The use of models to assign truth values to sentences and to counterexemplify invalid inferences is a basic feature of model theory. Yet sentences and inferences are not the only phenomena that model theory has to take care of. In particular, the development of sequent calculi raises the question of how metainferences are to be accounted for from a model-theoretic perspective. Unfortunately there is no agreement on this matter. Rather, one can find in the literature two competing model-theoretic notions of metainferential validity, known as the ‘global’ notion and the ‘local’ notion.

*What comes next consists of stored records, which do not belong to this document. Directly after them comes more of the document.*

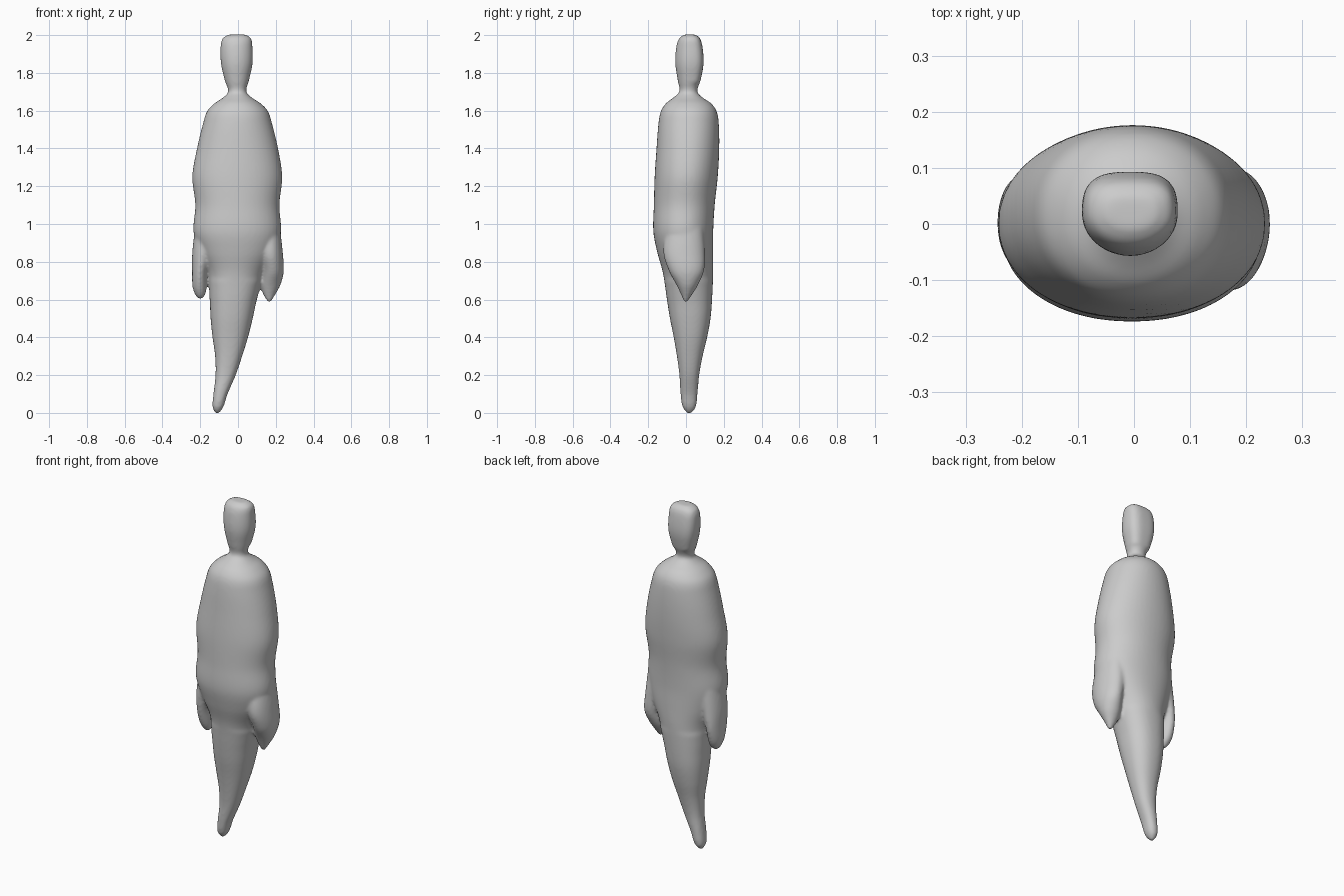
import bpy, bmesh, math

SEG = 48


def spline(rows, steps=6):
    """Smoothly interpolate the rows (z first) with Hermite tangents in z."""
    out = []
    n = len(rows)

    def slope(i, k):
        a, b = rows[max(i - 1, 0)], rows[min(i + 1, n - 1)]
        return (b[k] - a[k]) / (b[0] - a[0])
    for i in range(n - 1):
        a, b = rows[i], rows[i + 1]
        h = b[0] - a[0]
        for s in range(steps):
            t = s / steps
            row = [a[0] + h * t]
            for k in range(1, len(a)):
                row.append((2*t**3 - 3*t*t + 1) * a[k] + (t**3 - 2*t*t + t) * h * slope(i, k)
                           + (3*t*t - 2*t**3) * b[k] + (t**3 - t*t) * h * slope(i + 1, k))
            out.append(row)
    out.append(list(rows[-1]))
    return out


def loft(bm, rows, power):
    """Skin rings given as z, xmin, xmax, ymin, ymax."""
    rings = []
    for z, x0, x1, y0, y1 in spline(rows):
        cx, cy, rx, ry = (x0 + x1) / 2, (y0 + y1) / 2, (x1 - x0) / 2, (y1 - y0) / 2
        ring = []
        for i in range(SEG):
            a = 2 * math.pi * i / SEG
            c, s = math.cos(a), math.sin(a)
            e = 2 / power(z, s)
            ring.append(bm.verts.new((cx + rx * math.copysign(abs(c) ** e, c),
                                      cy + ry * math.copysign(abs(s) ** e, s), z)))
        rings.append(ring)
    for a, b in zip(rings, rings[1:]):
        for i in range(SEG):
            j = (i + 1) % SEG
            bm.faces.new((a[i], b[i], b[j], a[j]))
    bm.faces.new(rings[0])
    bm.faces.new(rings[-1][::-1])


def body_power(z, s):
    if z > 1.74:
        return 3.0 if s > 0 else 2.0
    return 2.3 if z < 0.7 else 2.1


# Head, torso and trailing tail
body = [
    (2.003, -0.05, 0.04, -0.01, 0.05), (1.985, -0.08, 0.068, -0.035, 0.073),
    (1.94, -0.092, 0.076, -0.051, 0.087), (1.85, -0.09, 0.077, -0.057, 0.093),
    (1.76, -0.07, 0.058, -0.044, 0.077), (1.70, -0.052, 0.044, -0.035, 0.06),
    (1.67, -0.078, 0.072, -0.066, 0.087), (1.64, -0.123, 0.118, -0.105, 0.132),
    (1.60, -0.162, 0.157, -0.132, 0.161), (1.54, -0.183, 0.178, -0.145, 0.173),
    (1.4, -0.217, 0.212, -0.156, 0.176), (1.25, -0.242, 0.234, -0.166, 0.168),
    (1.1, -0.226, 0.219, -0.17, 0.152), (0.96, -0.236, 0.228, -0.173, 0.144),
    (0.85, -0.205, 0.2, -0.152, 0.144), (0.74, -0.162, 0.142, -0.122, 0.144),
    (0.6, -0.15, 0.1, -0.101, 0.138), (0.5, -0.145, 0.078, -0.085, 0.13),
    (0.4, -0.135, 0.053, -0.065, 0.112), (0.3, -0.121, 0.022, -0.048, 0.088),
    (0.2, -0.119, -0.012, -0.035, 0.07), (0.1, -0.13, -0.055, -0.029, 0.061),
    (0.03, -0.135, -0.078, -0.018, 0.052), (-0.002, -0.12, -0.1, 0.005, 0.03),
]
# Hanging sleeve ends on each side
left_hand = [
    (1.0, -0.225, -0.1, -0.09, 0.09), (0.85, -0.242, -0.13, -0.09, 0.09),
    (0.75, -0.243, -0.16, -0.075, 0.085), (0.67, -0.241, -0.166, -0.05, 0.065),
    (0.63, -0.229, -0.172, -0.03, 0.045), (0.605, -0.212, -0.188, -0.01, 0.02),
]
right_hand = [
    (1.0, 0.09, 0.22, -0.1, 0.09), (0.85, 0.1, 0.237, -0.12, 0.1),
    (0.75, 0.122, 0.242, -0.09, 0.095), (0.68, 0.118, 0.226, -0.052, 0.065),
    (0.63, 0.132, 0.2, -0.028, 0.035), (0.585, 0.158, 0.174, -0.01, 0.006),
]

bm = bmesh.new()
loft(bm, body, body_power)
for hand in (left_hand, right_hand):
    loft(bm, hand, lambda z, s: 2.0)
bmesh.ops.recalc_face_normals(bm, faces=bm.faces)
mesh = bpy.data.meshes.new("draped_figure")
bm.to_mesh(mesh)
bm.free()
figure = bpy.data.objects.new("draped_figure", mesh)
bpy.context.collection.objects.link(figure)

# Fuse the parts into one soft skin
remesh = figure.modifiers.new("fuse", 'REMESH')
remesh.mode = 'VOXEL'
remesh.voxel_size = 0.008
remesh.use_smooth_shade = True
soften = figure.modifiers.new("soften", 'SMOOTH')
soften.factor = 0.5
soften.iterations = 10
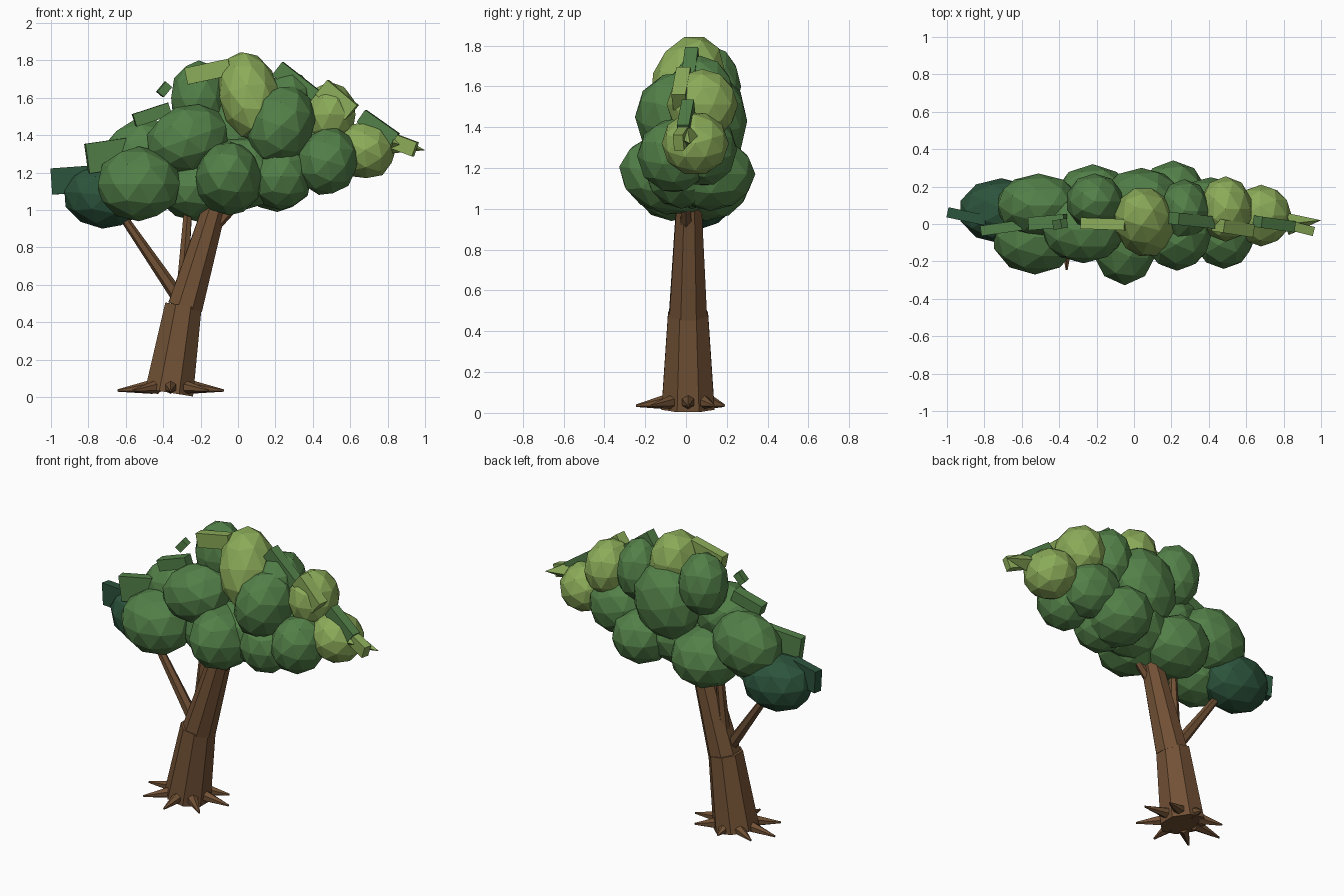
import bpy
from math import radians, cos, sin, pi
from mathutils import Vector, Matrix


def material(name, rgb):
    m = bpy.data.materials.new(name)
    m.diffuse_color = (*rgb, 1)
    return m


BARK = material("bark", (0.165, 0.082, 0.035))
DARK = material("dark_leaf", (0.025, 0.088, 0.045))
MID = material("mid_leaf", (0.085, 0.215, 0.065))
LIGHT = material("light_leaf", (0.26, 0.41, 0.1))


def finish(name, mat):
    ob = bpy.context.object
    ob.name = name
    ob.data.materials.append(mat)
    return ob


def limb(name, a, b, r1, r2, sides=8, mat=BARK, spin=0):
    """Tapered faceted limb from a to b."""
    a, b = Vector(a), Vector(b)
    bpy.ops.mesh.primitive_cone_add(vertices=sides, radius1=r1, radius2=r2,
                                    depth=(b - a).length, location=(a + b) / 2)
    ob = finish(name, mat)
    ob.data.transform(Matrix.Rotation(radians(spin), 4, 'Z'))
    ob.rotation_euler = (b - a).to_track_quat('Z', 'Y').to_euler()
    return ob


def blob(name, loc, size, mat, lean=0, tilt=0):
    """Low-poly leaf clump."""
    bpy.ops.mesh.primitive_ico_sphere_add(subdivisions=2, radius=1, location=loc,
                                          rotation=(radians(lean), radians(tilt), 0))
    finish(name, mat).scale = size


def slab(name, loc, size, tilt, turn, mat):
    """Flat leaf block along the crown's outline."""
    bpy.ops.mesh.primitive_cube_add(size=1, location=loc,
                                    rotation=(0, radians(tilt), radians(turn)))
    finish(name, mat).scale = size


# Trunk and branches
limb("lower_trunk", (-0.368, 0.01, 0.024), (-0.292, 0.01, 0.49), 0.14, 0.106, spin=22.5)
limb("upper_trunk", (-0.283, 0.01, 0.48), (-0.10, 0.015, 1.10), 0.10, 0.062, spin=22.5)
limb("left_branch", (-0.31, 0.0, 0.52), (-0.66, 0.03, 1.03), 0.038, 0.02, 6)
limb("middle_branch", (-0.30, 0.02, 0.55), (-0.26, 0.04, 1.10), 0.035, 0.022, 6)
limb("right_branch", (-0.16, 0.0, 0.88), (0.06, 0.0, 1.10), 0.035, 0.02, 6)

# Root spikes in a star
for i in range(8):
    t = 2 * pi * i / 8
    c, s = cos(t), sin(t)
    reach = 0.255 if s < 0 else 0.18
    limb("root", (-0.36 + 0.10 * c, 0.01 + 0.10 * s, 0.055),
         (-0.36 + 0.285 * c, 0.01 + reach * s, 0.035), 0.038, 0.006, 6)

# Leaf clumps: location, radii, material, lean, tilt
for loc, size, mat, lean, tilt in [
    ((-0.71, 0.07, 1.08), (0.23, 0.175, 0.18), DARK, 0, 5),
    ((-0.53, -0.07, 1.14), (0.23, 0.20, 0.20), MID, 0, 0),
    ((-0.51, 0.10, 1.28), (0.23, 0.17, 0.205), MID, 0, -15),
    ((-0.22, 0.10, 1.13), (0.22, 0.22, 0.19), MID, 0, 0),
    ((-0.27, -0.03, 1.38), (0.23, 0.18, 0.18), MID, 0, -20),
    ((-0.21, 0.12, 1.60), (0.155, 0.15, 0.20), MID, 0, 0),
    ((-0.05, -0.07, 1.17), (0.185, 0.26, 0.20), MID, -8, 0),
    ((0.06, 0.01, 1.61), (0.165, 0.18, 0.25), LIGHT, -18, -12),
    ((0.04, 0.13, 1.43), (0.22, 0.17, 0.25), MID, 0, 15),
    ((0.23, -0.05, 1.45), (0.18, 0.20, 0.225), MID, 0, 20),
    ((0.21, 0.12, 1.17), (0.19, 0.22, 0.18), MID, 0, 0),
    ((0.23, -0.02, 1.18), (0.17, 0.18, 0.18), MID, 0, 0),
    ((0.03, 0.03, 1.20), (0.24, 0.20, 0.20), MID, 0, 0),
    ((0.27, 0.07, 1.55), (0.14, 0.17, 0.20), MID, 0, 0),
    ((0.48, -0.06, 1.26), (0.165, 0.18, 0.185), MID, 0, 15),
    ((0.41, 0.09, 1.29), (0.20, 0.16, 0.18), MID, 0, 15),
    ((0.49, 0.08, 1.51), (0.145, 0.175, 0.175), LIGHT, 0, 0),
    ((0.68, 0.045, 1.32), (0.165, 0.165, 0.155), LIGHT, 0, 25),
]:
    blob("leaf_clump", loc, size, mat, lean, tilt)

# Leaf blocks: location, size, tilt, turn, material
for loc, size, tilt, turn, mat in [
    ((-0.89, 0.04, 1.16), (0.21, 0.055, 0.14), -4, -12, DARK),
    ((-0.70, -0.02, 1.29), (0.22, 0.055, 0.16), -8, 8, MID),
    ((-0.46, 0.01, 1.51), (0.20, 0.07, 0.07), -18, 5, MID),
    ((-0.16, 0.0, 1.74), (0.24, 0.06, 0.09), -12, -2, LIGHT),
    ((0.31, 0.02, 1.68), (0.25, 0.065, 0.09), 38, -6, MID),
    ((0.53, -0.02, 1.59), (0.21, 0.07, 0.10), 40, -9, LIGHT),
    ((0.75, 0.0, 1.44), (0.22, 0.06, 0.08), 35, -8, MID),
    ((0.88, -0.02, 1.35), (0.15, 0.05, 0.08), 20, -14, LIGHT),
]:
    slab("leaf_block", loc, size, tilt, turn, mat)

# Pointed leaf tip at the right end and the loose leaf at upper left
limb("leaf_tip", (0.82, 0.0, 1.36), (1.0, 0.02, 1.32), 0.06, 0.0, 4, LIGHT)
slab("loose_leaf", (-0.395, 0.0, 1.645), (0.045, 0.05, 0.07), 40, 10, MID)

In this article, I argue that,
given certain plausible considerations about metainferential validity, the global notion collapses into the local notion.